Last week I had the opportunity to share some of IDB´s projects and developments on energy efficiency in the region at the CSIS conference in Washington, and I’d like to share some of our work with our readers.
Energy efficiency could emerge as what some of us like to call the “prosperity fuel”: the IDB as the largest development lender in Latin America and the Caribbean is working closely with our clients in this direction.
The IDB lent US$9.3 billion in 2016 and in the energy sector, we’ve lent more than US$3.6 billion during the last 5 years (an average of over US$700 million per year).
Energy intensity is a proxy that is used for measuring EE. It shows how much energy is needed to generate each unit of economic output. In the following graph, you can see that a significant drop of ~25% occurred in the global energy intensity during the past 20 years. In LAC, we see relatively a smaller drop of about ~7%. That is the result of a variety of factors, but what I think what’s probably more important going forward is that we have seen an increased interest in Energy Efficiency.
I am reasonably optimistic that LAC will be able to achieve the Sustainable Development Goal of doubling the rate of improvement in EE by 2030. Based on the growing interest of our member countries in EE, we anticipate that the IDB will increase its EE lending portfolio.

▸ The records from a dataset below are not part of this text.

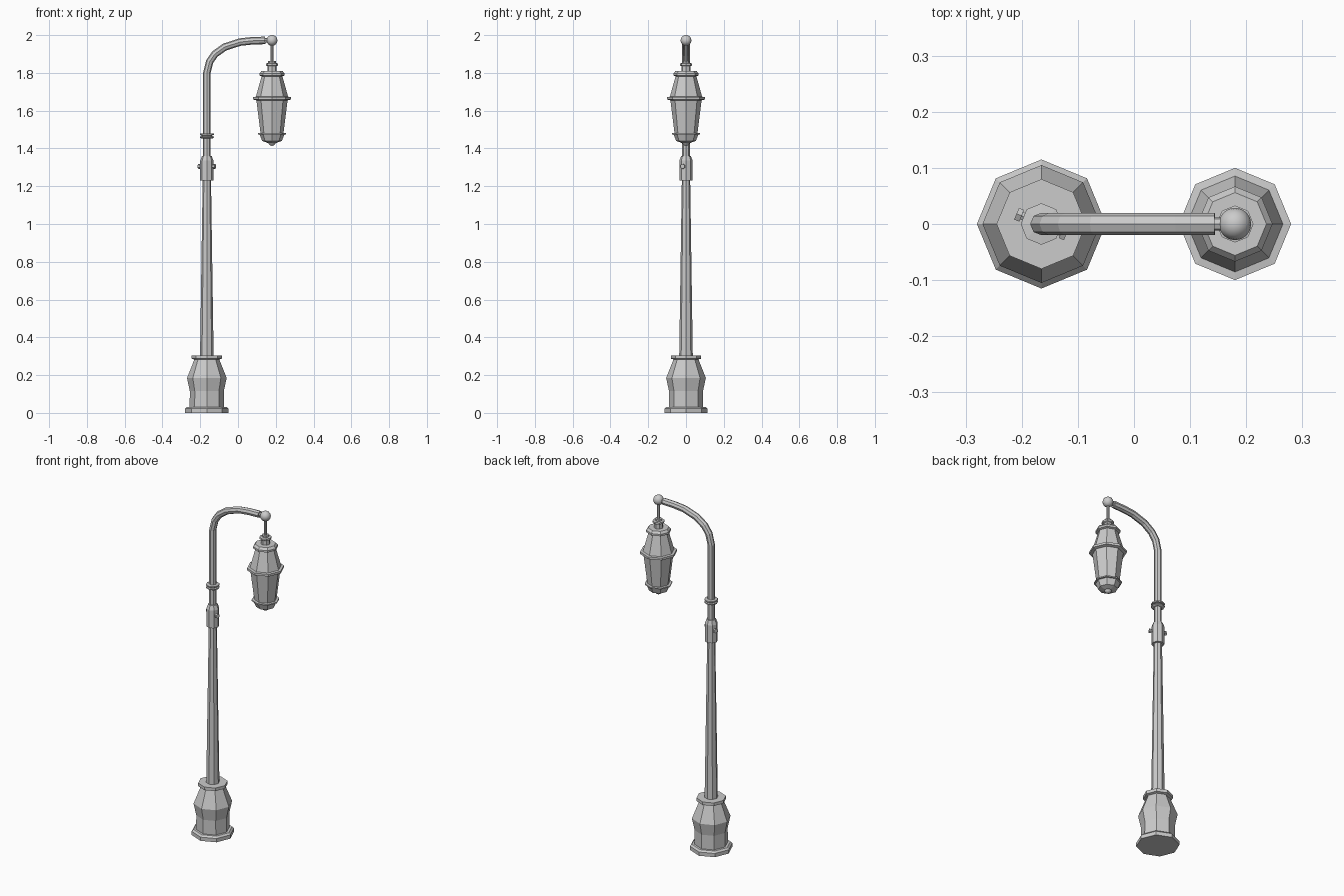
import bpy, bmesh, math
from mathutils import Vector, Matrix

if "Cube" in bpy.data.objects:
    bpy.data.objects.remove(bpy.data.objects["Cube"])

POLE_X, LAMP_X = -0.165, 0.18


def finish(name, bm, smooth=False):
    bmesh.ops.recalc_face_normals(bm, faces=bm.faces)
    me = bpy.data.meshes.new(name)
    bm.to_mesh(me)
    bm.free()
    for p in me.polygons:
        p.use_smooth = smooth
    ob = bpy.data.objects.new(name, me)
    bpy.context.collection.objects.link(ob)
    return ob


def skin(bm, rings):
    # bridge successive vertex rings and cap both ends
    n = len(rings[0])
    for a, b in zip(rings, rings[1:]):
        for i in range(n):
            j = (i + 1) % n
            bm.faces.new((a[i], a[j], b[j], b[i]))
    bm.faces.new(rings[0])
    bm.faces.new(rings[-1])


def lathe(name, x, profile, n=8):
    # profile: (radius, z), corners lie on the x and y axes
    bm = bmesh.new()
    rings = [[bm.verts.new((x + r * math.cos(math.tau * i / n),
                            r * math.sin(math.tau * i / n), z)) for i in range(n)]
             for r, z in profile]
    skin(bm, rings)
    return finish(name, bm)


def tube(name, path, r, n=8):
    # sweep a polygon along a path in the xz plane
    bm = bmesh.new()
    pts = [Vector((x, 0, z)) for x, z in path]
    rings = []
    for k, p in enumerate(pts):
        t = (pts[min(k + 1, len(pts) - 1)] - pts[max(k - 1, 0)]).normalized()
        side = Vector((t.z, 0, -t.x))
        rings.append([bm.verts.new(p + r * (side * math.cos(math.tau * i / n)
                      + Vector((0, 1, 0)) * math.sin(math.tau * i / n))) for i in range(n)])
    skin(bm, rings)
    return finish(name, bm)


def ball(name, loc, r, seg=16):
    bm = bmesh.new()
    bmesh.ops.create_uvsphere(bm, u_segments=seg, v_segments=seg // 2, radius=r,
                              matrix=Matrix.Translation(loc))
    return finish(name, bm, True)


# Pedestal
lathe("pedestal", POLE_X, [
    (0.115, 0), (0.115, 0.022), (0.105, 0.032), (0.091, 0.032), (0.09, 0.115),
    (0.105, 0.185), (0.066, 0.283), (0.08, 0.287), (0.08, 0.305)])

# Tapered pole, collar and ring
lathe("lower_pole", POLE_X, [(0.036, 0.3), (0.022, 1.24)])
lathe("collar", POLE_X, [(0.035, 1.23), (0.035, 1.335), (0.026, 1.36)])
lathe("pole_ring", POLE_X, [
    (0.03, 1.453), (0.037, 1.457), (0.037, 1.463), (0.027, 1.465),
    (0.027, 1.469), (0.037, 1.471), (0.037, 1.478), (0.02, 1.48)])

# Bolts on two opposite faces of the collar
for k, ang in enumerate((-22.5, 157.5)):
    d = Vector((math.cos(math.radians(ang)), math.sin(math.radians(ang)), 0))
    bm = bmesh.new()
    for r, start, end in ((0.008, 0.025, 0.043), (0.013, 0.038, 0.048)):
        mid = Vector((POLE_X, 0, 1.305)) + d * (start + end) / 2
        m = Matrix.Translation(mid) @ d.to_track_quat('Z', 'Y').to_matrix().to_4x4()
        bmesh.ops.create_cone(bm, cap_ends=True, segments=6, radius1=r, radius2=r,
                              depth=end - start, matrix=m)
    finish(f"collar_bolt_{k + 1}", bm)

# Bent arm, joint and end ball
tube("arm", [(POLE_X, 1.34), (POLE_X, 1.8), (-0.15, 1.86), (-0.122, 1.9),
             (-0.07, 1.937), (0.01, 1.963), (0.075, 1.97), (0.144, 1.972)], 0.02)
tube("arm_joint", [(0.14, 1.972), (0.17, 1.972)], 0.012)
ball("arm_ball", (LAMP_X, 0, 1.972), 0.029)

# Hanging rod and lantern
lathe("hanging_rod", LAMP_X, [(0.008, 1.845), (0.008, 1.96)])
lathe("lantern_neck", LAMP_X, [
    (0.025, 1.79), (0.025, 1.836), (0.033, 1.84), (0.033, 1.85),
    (0.02, 1.852), (0.02, 1.862)])
lathe("lantern_hood", LAMP_X, [
    (0.086, 1.665), (0.086, 1.672), (0.055, 1.782), (0.067, 1.786),
    (0.067, 1.797), (0.056, 1.81), (0.025, 1.81)])
lathe("lantern_rim", LAMP_X, [
    (0.085, 1.655), (0.1, 1.659), (0.1, 1.672), (0.085, 1.674)])
lathe("lantern_glass", LAMP_X, [(0.06, 1.475), (0.083, 1.66)])
lathe("lantern_bottom", LAMP_X, [
    (0.025, 1.43), (0.052, 1.44), (0.066, 1.474), (0.075, 1.475),
    (0.075, 1.482), (0.06, 1.483)])
ball("lantern_tip", (LAMP_X, 0, 1.434), 0.02)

In 2040 electricity demand in LAC will increase by around 95% under a business as usual scenario. Capturing energy efficiency benefits will require a system-wide approach encompassing not only regulation but also significant investment. While EE in the LAC region has multiple benefits, there are also a number of important barriers. I want to describe how some of those barriers have a significant impact on energy development, specifically in the LAC region.
One key constraint is the absence of strong institutional support for EE. On the one hand, we’ve seen an increased interest within specialized institutions focusing on EE as a general proposition. Nevertheless, the level of interest is significantly higher on the renewables side.
Second, EE legislation at national levels is often weak; the enforcement mechanisms used by LAC governments are often ineffective. Other barriers to the adoption of EE-friendly policies include: lack of information, inadequate regulatory frameworks, and insufficient allocation of financial resources to EE programs.
We have initiated successful EE projects in Jamaica, Barbados. In Barbados the “Energy Smart Fund” developed a package of financial instruments coupled with technical assistance to enable the design, preparation and implementation of commercially and economically viable RE and EE technologies aimed at reducing electricity costs for end users, improving energy security and environmental benefits.
In Jamaica, the “Energy Management and Efficiency Program” focuses on installing more efficient electric equipment (such as Solar PV, air-conditioning, LED-lighting) and building support materials in hospitals, schools and public agencies.
We are developing promising new projects in Ecuador, Argentina, and Mexico with a focus on EE measures in public buildings.
In developed countries, people have insisted upon an acceptable level of comfort, for example, through the use of air conditioning in a hot climate. An EE program typically aims to replace the AC with a more efficient one and dispose of the old AC unit.
What happens in developing countries where people have not yet reached that minimum level of comfort?
An EE program would consider the overall energy needed to reach the target comfort level as an input of the program. If a household has 2 rooms and only 1 AC unit, an EE program can promote the purchase of an additional energy efficient appliance without disposing of the old one (if it is still functioning well). While the overall energy consumption increases, the quality of life will also increase following a more efficient path per unit of area refrigerated.
Similarly, this would apply to commercial air conditioning, which is directly related to increasing workers productivity. Energy consumption in OECD is four-times higher than in LAC countries. The reality is that there are higher standards of living in OECD countries.
A fundamental question for our governments is how can they increase the standards of living to get to the levels of the OECD and generate the necessary energy service outputs. There is no doubt that with EE improvements we can achieve that target in a more efficient manner than has been achieved to date. But let’s be clear, the expectation is that our clients will increase their energy consumption per capita, not to 4.4 as in OECD but somewhere above the current levels.
One of the things that holds us back is not simply the issue of the narrative, but also with the analytics. Our metrics are not well adapted to a situation where countries simply look at increasing the levels of energy services.
This is also true for street lighting. While there is a public interest in replacing existing street lamps, there is also an interest in adding more coverage along roads and in more communities. EE can play an important role when adding new capacities for energy services. This is exactly what the IDB has done in financing the Smart Fund program with the Government of Barbados and with private sector firms.
Some of the elements that need to be considered to design effective EE programs in the context of their needs to increase their standards of living include:
- Considering adequate baseline and metrics
- Promoting lifecycle assessments for investment decisions (to overcome upfront investment barriers)
- Raising awareness on benefits of EE
- Supporting governments strengthen institutional and regulatory frameworks
- Assisting with innovative financing mechanisms
In conclusion, our objective is to support the development of our client countries in a sustainable manner, consistent with environmental and climate change objectives. EE plays a key – and hopefully growing — role in diversifying national energy matrices and truly becoming the “Prosperity Fuel” as a driver for further economic development and wellbeing of our countries.
Watch the presentation: